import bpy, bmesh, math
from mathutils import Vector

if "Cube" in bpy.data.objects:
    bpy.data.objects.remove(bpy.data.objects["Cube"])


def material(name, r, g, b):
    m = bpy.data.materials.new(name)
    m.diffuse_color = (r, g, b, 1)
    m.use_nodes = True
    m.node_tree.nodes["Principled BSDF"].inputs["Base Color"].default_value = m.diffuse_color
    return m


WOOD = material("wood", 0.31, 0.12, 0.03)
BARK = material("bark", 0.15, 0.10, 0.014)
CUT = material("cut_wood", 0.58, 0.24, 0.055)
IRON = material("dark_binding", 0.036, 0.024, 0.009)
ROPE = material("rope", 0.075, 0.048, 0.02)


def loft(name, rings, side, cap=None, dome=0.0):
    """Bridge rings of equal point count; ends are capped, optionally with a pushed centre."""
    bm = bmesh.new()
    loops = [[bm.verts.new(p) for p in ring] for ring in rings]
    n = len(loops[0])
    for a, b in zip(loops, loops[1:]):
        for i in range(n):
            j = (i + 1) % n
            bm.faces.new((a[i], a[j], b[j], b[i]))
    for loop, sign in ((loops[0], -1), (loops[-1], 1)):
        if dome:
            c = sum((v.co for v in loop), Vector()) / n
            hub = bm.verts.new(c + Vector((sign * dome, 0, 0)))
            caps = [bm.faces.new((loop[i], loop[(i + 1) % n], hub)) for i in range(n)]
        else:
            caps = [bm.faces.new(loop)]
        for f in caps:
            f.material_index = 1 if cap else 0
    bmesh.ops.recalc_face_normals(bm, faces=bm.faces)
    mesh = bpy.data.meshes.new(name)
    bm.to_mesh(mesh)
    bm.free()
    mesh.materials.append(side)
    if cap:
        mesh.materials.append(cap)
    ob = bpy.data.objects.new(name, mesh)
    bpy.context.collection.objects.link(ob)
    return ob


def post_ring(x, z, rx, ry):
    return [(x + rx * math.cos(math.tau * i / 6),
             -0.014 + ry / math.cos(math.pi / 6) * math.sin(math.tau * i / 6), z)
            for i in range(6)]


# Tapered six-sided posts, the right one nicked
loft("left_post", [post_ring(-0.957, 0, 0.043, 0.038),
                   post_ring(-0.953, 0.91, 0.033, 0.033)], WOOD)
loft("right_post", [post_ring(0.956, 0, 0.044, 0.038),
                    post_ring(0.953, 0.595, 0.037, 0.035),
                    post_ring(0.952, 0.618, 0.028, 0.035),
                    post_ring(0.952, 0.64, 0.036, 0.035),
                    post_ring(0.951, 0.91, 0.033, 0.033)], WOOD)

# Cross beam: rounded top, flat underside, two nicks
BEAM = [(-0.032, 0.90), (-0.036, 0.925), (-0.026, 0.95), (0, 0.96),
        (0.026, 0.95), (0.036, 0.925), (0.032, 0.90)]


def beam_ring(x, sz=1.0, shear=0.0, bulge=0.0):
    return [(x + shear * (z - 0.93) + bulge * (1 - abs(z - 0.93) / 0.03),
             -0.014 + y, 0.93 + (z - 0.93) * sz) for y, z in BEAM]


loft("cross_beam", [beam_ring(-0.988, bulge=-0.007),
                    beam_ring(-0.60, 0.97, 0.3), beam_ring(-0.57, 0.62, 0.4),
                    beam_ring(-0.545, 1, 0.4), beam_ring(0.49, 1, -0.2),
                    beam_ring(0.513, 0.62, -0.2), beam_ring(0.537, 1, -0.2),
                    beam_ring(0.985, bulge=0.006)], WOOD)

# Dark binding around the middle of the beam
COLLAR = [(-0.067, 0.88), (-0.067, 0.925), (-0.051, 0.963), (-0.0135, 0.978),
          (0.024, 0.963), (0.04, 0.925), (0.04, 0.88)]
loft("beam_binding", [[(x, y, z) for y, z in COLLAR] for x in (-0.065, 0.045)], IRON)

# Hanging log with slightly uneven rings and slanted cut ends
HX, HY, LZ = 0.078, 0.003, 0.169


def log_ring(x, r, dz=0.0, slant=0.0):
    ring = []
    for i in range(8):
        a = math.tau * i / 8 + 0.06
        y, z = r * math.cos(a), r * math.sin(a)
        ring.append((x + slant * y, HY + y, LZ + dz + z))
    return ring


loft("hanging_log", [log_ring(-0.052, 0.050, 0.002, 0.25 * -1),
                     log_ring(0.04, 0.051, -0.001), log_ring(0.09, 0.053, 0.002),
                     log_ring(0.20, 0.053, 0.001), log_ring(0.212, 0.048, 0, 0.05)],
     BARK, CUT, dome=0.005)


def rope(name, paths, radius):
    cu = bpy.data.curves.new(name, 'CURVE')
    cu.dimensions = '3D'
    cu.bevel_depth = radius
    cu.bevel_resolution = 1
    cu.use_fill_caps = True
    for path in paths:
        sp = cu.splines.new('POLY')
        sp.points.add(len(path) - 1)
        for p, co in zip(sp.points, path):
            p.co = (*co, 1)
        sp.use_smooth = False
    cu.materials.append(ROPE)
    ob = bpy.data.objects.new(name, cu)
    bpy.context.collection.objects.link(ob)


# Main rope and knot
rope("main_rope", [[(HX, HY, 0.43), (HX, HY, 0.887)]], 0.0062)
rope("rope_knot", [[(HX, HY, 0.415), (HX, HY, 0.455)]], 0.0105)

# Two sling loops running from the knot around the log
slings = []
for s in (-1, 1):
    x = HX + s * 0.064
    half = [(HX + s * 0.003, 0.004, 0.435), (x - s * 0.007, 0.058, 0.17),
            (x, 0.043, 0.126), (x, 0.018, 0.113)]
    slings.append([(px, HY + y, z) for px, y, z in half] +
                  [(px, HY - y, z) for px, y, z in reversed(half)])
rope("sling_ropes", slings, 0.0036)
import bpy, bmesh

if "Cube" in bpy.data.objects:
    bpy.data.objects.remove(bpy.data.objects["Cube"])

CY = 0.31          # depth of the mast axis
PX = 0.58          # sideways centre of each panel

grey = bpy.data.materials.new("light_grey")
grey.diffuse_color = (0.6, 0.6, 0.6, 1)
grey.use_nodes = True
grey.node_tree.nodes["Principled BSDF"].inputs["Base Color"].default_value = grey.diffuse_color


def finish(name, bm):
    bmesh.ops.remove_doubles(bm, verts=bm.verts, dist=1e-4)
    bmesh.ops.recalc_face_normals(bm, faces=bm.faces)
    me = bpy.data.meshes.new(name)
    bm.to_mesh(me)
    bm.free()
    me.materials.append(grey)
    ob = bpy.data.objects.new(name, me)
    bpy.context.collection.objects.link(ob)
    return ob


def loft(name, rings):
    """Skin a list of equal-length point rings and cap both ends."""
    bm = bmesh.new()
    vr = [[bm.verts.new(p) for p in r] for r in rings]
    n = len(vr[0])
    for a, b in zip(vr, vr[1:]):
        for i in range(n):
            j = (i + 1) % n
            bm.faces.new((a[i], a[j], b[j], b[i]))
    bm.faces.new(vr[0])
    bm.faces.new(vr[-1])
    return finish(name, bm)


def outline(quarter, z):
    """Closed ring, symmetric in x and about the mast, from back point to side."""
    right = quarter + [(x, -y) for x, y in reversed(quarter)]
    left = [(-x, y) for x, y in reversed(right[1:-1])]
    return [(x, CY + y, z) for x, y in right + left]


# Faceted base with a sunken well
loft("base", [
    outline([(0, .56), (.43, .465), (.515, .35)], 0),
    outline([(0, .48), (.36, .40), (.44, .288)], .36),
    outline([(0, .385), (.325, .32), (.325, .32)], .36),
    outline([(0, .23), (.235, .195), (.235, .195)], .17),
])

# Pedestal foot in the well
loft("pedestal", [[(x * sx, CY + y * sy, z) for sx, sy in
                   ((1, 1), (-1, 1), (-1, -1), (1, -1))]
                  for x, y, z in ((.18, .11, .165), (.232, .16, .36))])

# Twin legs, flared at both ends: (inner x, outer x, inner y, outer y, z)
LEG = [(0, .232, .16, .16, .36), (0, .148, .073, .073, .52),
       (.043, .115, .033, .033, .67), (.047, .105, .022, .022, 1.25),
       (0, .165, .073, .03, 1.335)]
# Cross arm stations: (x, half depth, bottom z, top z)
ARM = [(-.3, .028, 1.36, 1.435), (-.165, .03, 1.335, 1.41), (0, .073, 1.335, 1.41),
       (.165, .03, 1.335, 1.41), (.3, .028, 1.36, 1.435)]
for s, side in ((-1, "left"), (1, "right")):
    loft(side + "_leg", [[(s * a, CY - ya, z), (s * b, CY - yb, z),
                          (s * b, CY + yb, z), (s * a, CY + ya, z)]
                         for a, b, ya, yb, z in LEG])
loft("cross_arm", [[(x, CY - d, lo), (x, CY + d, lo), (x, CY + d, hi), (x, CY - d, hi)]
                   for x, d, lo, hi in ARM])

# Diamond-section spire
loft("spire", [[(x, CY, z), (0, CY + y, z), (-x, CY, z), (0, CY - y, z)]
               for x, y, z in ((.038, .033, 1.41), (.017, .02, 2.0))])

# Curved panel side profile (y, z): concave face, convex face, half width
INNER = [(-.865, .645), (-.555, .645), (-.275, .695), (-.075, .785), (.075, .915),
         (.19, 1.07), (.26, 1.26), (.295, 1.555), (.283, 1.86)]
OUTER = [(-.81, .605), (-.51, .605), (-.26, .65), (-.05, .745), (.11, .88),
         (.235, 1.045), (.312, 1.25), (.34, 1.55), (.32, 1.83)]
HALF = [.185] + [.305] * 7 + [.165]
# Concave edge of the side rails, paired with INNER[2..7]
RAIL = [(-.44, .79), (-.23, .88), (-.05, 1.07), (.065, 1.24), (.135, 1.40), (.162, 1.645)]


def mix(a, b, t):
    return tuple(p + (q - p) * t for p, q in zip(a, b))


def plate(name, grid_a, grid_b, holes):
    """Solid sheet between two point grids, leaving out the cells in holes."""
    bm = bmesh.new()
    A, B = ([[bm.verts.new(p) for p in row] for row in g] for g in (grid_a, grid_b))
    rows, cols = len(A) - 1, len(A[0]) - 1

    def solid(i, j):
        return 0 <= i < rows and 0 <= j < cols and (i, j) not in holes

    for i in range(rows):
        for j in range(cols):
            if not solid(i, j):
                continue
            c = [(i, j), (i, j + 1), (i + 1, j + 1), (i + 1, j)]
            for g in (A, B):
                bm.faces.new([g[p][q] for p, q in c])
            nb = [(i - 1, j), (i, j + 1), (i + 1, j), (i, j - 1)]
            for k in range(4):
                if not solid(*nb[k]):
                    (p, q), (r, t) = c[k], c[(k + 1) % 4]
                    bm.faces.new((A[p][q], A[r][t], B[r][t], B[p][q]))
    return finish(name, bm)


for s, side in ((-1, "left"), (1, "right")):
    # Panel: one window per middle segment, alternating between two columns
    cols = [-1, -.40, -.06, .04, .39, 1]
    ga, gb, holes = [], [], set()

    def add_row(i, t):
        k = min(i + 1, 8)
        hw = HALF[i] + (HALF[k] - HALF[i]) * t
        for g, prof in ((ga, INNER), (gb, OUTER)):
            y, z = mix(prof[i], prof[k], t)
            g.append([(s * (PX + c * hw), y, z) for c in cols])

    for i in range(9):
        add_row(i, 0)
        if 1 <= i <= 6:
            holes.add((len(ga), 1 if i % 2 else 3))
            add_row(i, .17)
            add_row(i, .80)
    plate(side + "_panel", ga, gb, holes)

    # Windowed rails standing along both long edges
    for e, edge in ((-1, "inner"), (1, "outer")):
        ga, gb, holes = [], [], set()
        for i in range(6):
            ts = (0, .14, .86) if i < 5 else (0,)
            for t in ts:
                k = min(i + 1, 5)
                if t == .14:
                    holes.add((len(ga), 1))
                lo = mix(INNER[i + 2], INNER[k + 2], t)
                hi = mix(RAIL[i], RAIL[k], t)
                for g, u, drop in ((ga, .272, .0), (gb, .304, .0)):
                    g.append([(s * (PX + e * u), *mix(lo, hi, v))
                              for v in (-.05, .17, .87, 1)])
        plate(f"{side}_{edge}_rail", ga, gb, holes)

________________________________________

▸ WHAT YOU WILL DO
Search the records for the string "outline", and copy every line that holds it.

▸ WORKED SOLUTION
def outline(quarter, z):
    outline([(0, .56), (.43, .465), (.515, .35)], 0),
    outline([(0, .48), (.36, .40), (.44, .288)], .36),
    outline([(0, .385), (.325, .32), (.325, .32)], .36),
    outline([(0, .23), (.235, .195), (.235, .195)], .17),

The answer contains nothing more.